[Stored items from a collection]
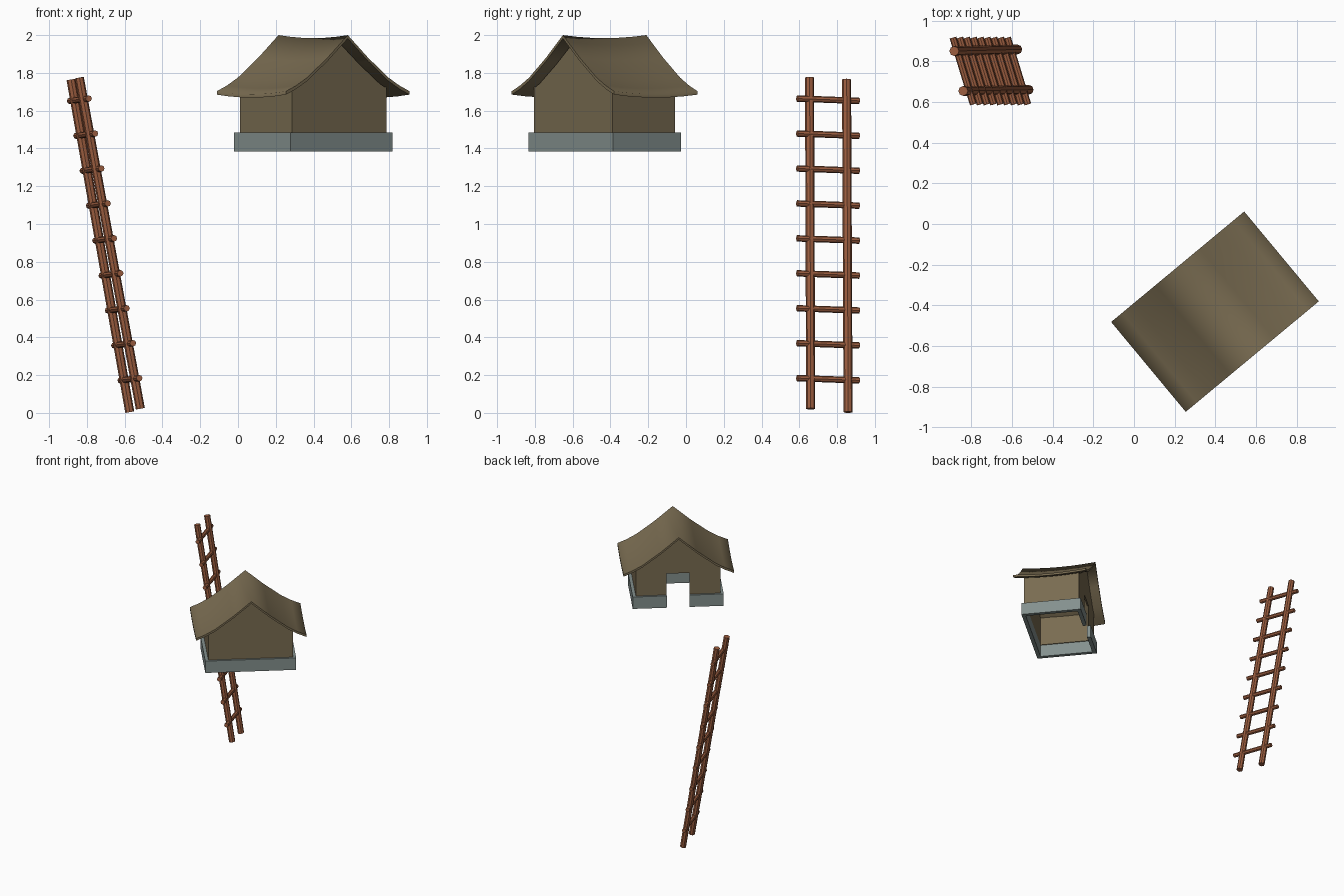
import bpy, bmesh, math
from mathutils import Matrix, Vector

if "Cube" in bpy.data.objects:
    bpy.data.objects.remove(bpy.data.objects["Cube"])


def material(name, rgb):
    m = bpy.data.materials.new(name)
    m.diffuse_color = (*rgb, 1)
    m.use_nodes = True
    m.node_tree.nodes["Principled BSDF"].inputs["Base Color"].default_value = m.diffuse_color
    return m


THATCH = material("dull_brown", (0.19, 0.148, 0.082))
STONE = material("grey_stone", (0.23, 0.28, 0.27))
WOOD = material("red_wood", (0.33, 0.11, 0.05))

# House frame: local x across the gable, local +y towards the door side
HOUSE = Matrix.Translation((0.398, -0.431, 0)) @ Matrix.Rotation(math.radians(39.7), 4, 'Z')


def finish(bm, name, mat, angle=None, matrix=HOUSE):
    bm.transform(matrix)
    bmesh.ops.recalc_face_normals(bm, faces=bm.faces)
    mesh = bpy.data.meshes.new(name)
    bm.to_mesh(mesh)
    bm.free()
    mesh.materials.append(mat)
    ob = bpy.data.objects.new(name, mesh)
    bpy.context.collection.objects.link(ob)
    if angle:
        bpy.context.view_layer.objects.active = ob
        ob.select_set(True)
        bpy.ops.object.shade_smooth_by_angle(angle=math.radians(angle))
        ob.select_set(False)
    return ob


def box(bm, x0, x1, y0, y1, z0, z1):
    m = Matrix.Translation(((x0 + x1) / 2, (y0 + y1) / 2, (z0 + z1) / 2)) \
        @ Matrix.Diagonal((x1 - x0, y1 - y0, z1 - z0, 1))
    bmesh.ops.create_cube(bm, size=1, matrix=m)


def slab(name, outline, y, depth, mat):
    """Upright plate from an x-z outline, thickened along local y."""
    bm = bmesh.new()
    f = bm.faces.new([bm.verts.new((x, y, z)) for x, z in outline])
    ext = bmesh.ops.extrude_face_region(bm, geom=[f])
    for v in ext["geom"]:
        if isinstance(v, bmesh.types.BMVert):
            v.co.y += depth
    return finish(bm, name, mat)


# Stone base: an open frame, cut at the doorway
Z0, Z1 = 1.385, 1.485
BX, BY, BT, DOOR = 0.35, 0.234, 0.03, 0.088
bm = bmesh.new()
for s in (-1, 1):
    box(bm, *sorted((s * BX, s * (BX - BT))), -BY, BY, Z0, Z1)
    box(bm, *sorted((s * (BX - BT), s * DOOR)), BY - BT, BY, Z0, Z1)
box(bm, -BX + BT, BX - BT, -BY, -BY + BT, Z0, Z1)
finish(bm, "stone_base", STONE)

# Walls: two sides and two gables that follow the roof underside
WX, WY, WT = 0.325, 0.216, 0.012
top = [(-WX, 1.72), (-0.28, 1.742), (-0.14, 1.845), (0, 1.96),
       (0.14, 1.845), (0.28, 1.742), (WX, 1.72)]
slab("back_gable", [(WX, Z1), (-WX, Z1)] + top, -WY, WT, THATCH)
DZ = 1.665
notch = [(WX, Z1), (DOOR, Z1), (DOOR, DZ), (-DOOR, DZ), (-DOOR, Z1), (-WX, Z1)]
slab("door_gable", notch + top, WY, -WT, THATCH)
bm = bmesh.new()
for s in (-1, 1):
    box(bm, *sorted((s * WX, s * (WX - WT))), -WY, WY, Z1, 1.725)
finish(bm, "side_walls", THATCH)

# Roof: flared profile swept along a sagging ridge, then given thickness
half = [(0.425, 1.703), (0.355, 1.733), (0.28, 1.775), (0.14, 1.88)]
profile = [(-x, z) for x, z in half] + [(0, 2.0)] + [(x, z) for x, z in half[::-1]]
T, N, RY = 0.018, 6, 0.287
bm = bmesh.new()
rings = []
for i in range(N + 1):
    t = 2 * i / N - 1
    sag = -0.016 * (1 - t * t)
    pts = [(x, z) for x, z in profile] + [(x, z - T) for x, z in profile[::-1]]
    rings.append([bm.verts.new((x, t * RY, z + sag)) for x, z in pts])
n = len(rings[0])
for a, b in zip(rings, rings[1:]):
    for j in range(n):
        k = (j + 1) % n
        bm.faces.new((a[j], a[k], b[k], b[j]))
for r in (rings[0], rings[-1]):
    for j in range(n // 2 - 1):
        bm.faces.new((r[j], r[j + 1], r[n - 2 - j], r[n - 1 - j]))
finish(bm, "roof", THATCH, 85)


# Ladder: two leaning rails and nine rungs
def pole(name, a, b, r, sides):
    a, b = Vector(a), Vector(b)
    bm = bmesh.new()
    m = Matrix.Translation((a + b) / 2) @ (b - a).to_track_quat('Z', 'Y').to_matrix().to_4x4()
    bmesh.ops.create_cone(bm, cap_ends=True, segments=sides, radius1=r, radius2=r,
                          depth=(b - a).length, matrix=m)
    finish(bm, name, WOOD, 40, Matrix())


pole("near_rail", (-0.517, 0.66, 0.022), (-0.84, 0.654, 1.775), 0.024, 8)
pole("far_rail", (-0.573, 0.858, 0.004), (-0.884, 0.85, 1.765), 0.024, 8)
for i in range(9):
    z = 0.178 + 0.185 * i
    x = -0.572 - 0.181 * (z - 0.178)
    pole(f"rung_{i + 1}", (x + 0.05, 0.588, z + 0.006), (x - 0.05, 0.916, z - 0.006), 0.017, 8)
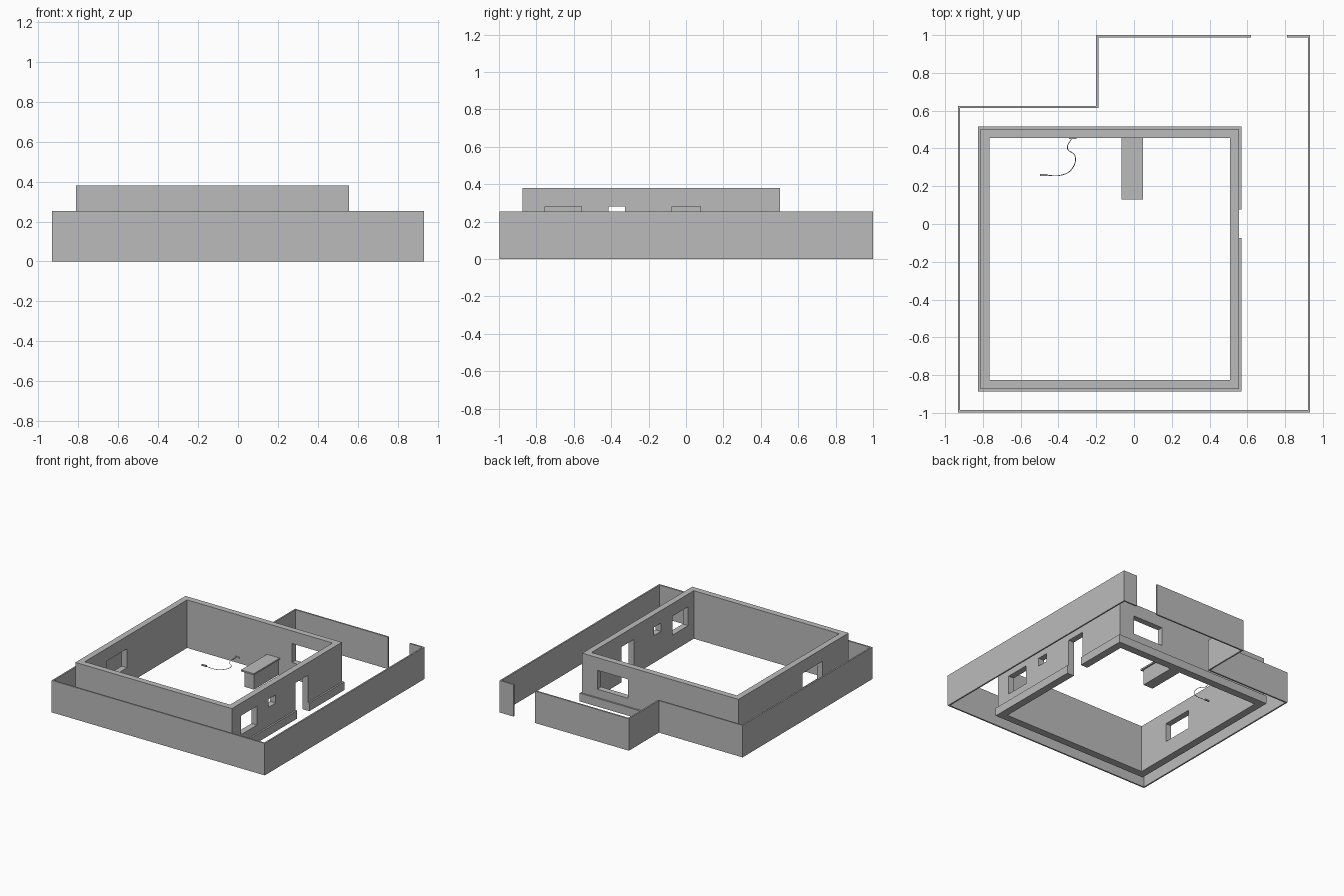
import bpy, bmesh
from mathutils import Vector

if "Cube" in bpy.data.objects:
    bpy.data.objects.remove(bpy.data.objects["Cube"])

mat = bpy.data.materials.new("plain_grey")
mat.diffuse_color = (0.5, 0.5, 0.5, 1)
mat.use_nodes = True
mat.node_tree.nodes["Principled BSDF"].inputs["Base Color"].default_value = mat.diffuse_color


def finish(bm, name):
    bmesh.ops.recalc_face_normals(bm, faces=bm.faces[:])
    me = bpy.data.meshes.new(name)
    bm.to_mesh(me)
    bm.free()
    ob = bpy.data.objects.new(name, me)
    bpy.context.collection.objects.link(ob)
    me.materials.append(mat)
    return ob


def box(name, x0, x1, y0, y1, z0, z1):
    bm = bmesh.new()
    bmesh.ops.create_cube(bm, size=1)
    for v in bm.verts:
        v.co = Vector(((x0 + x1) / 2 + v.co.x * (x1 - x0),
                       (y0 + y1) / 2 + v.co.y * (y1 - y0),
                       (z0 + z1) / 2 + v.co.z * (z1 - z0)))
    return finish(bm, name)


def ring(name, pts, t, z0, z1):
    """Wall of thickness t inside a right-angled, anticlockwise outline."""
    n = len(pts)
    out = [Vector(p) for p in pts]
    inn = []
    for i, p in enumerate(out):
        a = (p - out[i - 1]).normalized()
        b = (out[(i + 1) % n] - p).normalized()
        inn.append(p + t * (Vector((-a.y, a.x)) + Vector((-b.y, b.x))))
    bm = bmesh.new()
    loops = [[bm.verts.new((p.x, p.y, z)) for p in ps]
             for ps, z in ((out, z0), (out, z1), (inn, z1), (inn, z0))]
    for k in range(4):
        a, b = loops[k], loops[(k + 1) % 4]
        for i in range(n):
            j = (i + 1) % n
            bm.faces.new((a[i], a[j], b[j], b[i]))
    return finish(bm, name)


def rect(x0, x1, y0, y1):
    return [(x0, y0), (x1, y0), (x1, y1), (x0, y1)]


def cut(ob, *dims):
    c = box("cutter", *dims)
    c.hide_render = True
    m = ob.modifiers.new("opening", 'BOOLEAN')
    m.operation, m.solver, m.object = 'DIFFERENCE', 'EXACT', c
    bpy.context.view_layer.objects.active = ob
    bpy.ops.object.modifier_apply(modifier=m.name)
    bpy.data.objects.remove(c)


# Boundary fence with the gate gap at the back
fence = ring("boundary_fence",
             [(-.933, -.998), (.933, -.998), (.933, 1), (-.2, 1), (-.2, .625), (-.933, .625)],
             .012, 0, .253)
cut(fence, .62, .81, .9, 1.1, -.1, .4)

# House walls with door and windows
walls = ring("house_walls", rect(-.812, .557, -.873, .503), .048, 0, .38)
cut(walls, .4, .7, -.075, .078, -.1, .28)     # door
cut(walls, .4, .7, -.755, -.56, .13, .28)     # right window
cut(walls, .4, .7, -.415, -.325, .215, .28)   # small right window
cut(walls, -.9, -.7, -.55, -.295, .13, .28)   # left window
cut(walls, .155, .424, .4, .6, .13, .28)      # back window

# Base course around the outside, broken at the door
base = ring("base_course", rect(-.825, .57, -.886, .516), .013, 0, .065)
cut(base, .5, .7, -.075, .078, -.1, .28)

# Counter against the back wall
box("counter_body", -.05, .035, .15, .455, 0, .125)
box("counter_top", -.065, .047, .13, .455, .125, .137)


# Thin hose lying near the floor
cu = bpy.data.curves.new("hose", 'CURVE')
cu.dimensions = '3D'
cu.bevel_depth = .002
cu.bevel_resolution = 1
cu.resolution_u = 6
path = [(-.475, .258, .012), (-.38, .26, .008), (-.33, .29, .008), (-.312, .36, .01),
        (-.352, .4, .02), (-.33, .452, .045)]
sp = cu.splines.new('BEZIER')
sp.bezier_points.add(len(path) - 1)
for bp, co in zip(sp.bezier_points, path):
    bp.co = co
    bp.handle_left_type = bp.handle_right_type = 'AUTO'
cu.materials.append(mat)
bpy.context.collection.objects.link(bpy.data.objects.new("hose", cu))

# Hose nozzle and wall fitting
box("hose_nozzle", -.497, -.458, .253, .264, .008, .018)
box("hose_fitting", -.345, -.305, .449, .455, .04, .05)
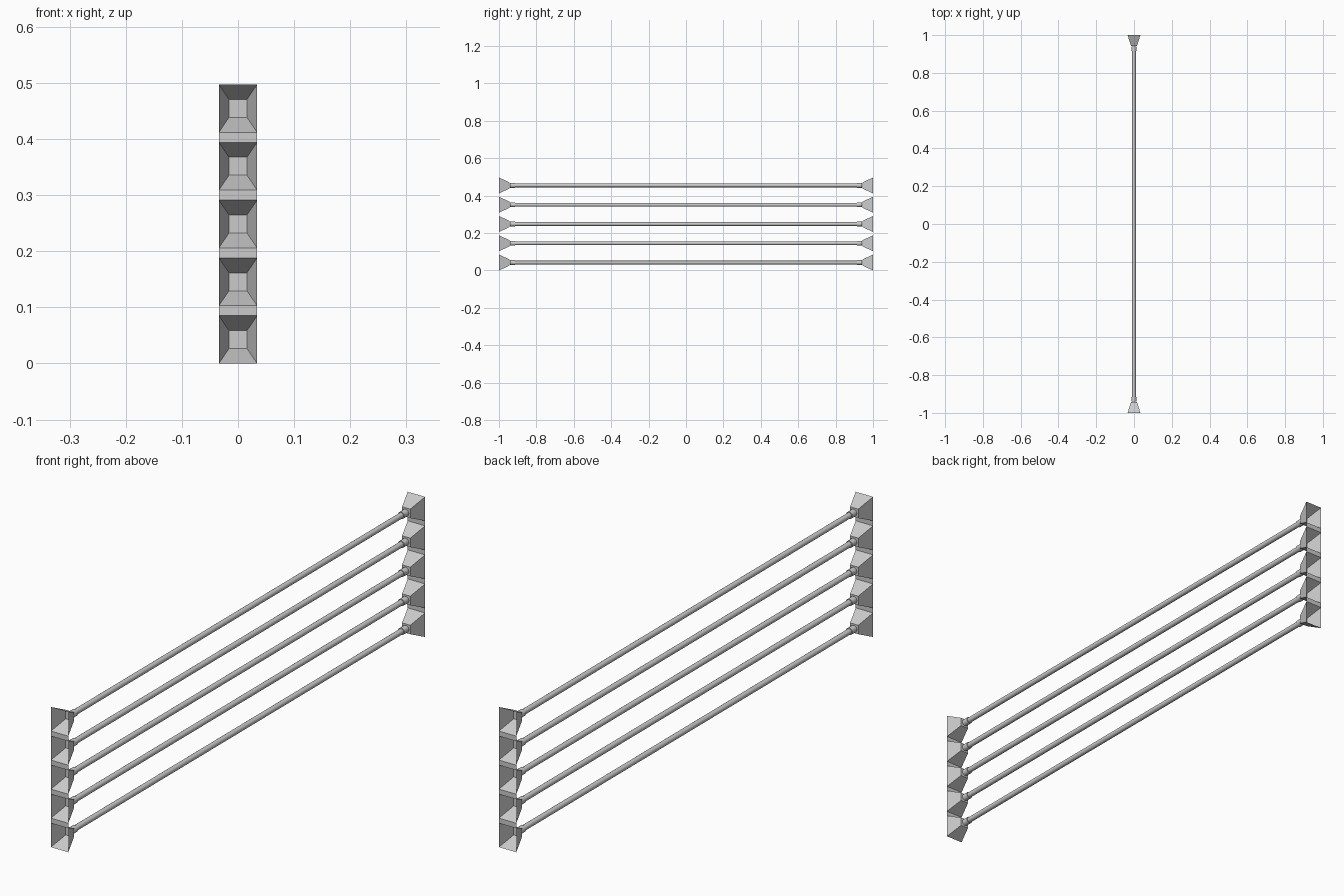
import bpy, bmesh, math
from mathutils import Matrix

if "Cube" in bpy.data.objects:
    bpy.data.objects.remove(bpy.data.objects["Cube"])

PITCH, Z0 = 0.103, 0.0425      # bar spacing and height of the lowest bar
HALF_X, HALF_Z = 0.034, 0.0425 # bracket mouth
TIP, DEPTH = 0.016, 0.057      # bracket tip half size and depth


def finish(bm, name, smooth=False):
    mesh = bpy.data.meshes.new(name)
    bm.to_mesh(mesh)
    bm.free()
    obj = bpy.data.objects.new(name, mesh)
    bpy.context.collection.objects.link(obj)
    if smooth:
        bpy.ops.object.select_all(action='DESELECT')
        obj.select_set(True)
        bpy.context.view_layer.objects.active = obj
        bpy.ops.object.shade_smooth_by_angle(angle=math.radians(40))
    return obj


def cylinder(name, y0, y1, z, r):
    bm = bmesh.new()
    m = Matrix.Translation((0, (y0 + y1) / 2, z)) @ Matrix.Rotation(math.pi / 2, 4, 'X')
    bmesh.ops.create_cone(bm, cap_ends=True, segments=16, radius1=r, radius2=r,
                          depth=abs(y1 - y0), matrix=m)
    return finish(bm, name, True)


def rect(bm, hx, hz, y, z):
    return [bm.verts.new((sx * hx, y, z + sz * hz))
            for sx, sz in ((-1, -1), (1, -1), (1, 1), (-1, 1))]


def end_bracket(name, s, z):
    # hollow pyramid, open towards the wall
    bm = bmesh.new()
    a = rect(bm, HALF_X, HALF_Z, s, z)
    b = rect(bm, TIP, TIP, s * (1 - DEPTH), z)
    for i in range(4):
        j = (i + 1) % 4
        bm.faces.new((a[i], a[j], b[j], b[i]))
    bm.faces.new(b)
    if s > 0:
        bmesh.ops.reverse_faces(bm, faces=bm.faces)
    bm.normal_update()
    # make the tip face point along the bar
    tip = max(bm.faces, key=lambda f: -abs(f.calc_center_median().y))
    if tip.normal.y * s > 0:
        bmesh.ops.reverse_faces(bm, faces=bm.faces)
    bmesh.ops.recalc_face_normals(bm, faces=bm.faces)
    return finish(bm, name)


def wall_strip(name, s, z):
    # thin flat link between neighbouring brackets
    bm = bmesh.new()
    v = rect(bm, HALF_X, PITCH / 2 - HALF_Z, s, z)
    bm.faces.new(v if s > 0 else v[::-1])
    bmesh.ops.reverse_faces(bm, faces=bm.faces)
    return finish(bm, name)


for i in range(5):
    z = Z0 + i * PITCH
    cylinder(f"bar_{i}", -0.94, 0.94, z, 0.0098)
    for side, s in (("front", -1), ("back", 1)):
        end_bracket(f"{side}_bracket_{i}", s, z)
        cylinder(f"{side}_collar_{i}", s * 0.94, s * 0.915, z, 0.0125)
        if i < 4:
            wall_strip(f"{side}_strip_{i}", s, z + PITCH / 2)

- _Instructions for the task_
Copy word for word only the lines above from the one with "n = len(rings[0])" through the one with "mat.use_nodes = True". Leave pictures out.

- _Expected output_
n = len(rings[0])
for a, b in zip(rings, rings[1:]):
    for j in range(n):
        k = (j + 1) % n
        bm.faces.new((a[j], a[k], b[k], b[j]))
for r in (rings[0], rings[-1]):
    for j in range(n // 2 - 1):
        bm.faces.new((r[j], r[j + 1], r[n - 2 - j], r[n - 1 - j]))
finish(bm, "roof", THATCH, 85)


# Ladder: two leaning rails and nine rungs
def pole(name, a, b, r, sides):
    a, b = Vector(a), Vector(b)
    bm = bmesh.new()
    m = Matrix.Translation((a + b) / 2) @ (b - a).to_track_quat('Z', 'Y').to_matrix().to_4x4()
    bmesh.ops.create_cone(bm, cap_ends=True, segments=sides, radius1=r, radius2=r,
                          depth=(b - a).length, matrix=m)
    finish(bm, name, WOOD, 40, Matrix())


pole("near_rail", (-0.517, 0.66, 0.022), (-0.84, 0.654, 1.775), 0.024, 8)
pole("far_rail", (-0.573, 0.858, 0.004), (-0.884, 0.85, 1.765), 0.024, 8)
for i in range(9):
    z = 0.178 + 0.185 * i
    x = -0.572 - 0.181 * (z - 0.178)
    pole(f"rung_{i + 1}", (x + 0.05, 0.588, z + 0.006), (x - 0.05, 0.916, z - 0.006), 0.017, 8)
import bpy, bmesh
from mathutils import Vector

if "Cube" in bpy.data.objects:
    bpy.data.objects.remove(bpy.data.objects["Cube"])

mat = bpy.data.materials.new("plain_grey")
mat.diffuse_color = (0.5, 0.5, 0.5, 1)
mat.use_nodes = True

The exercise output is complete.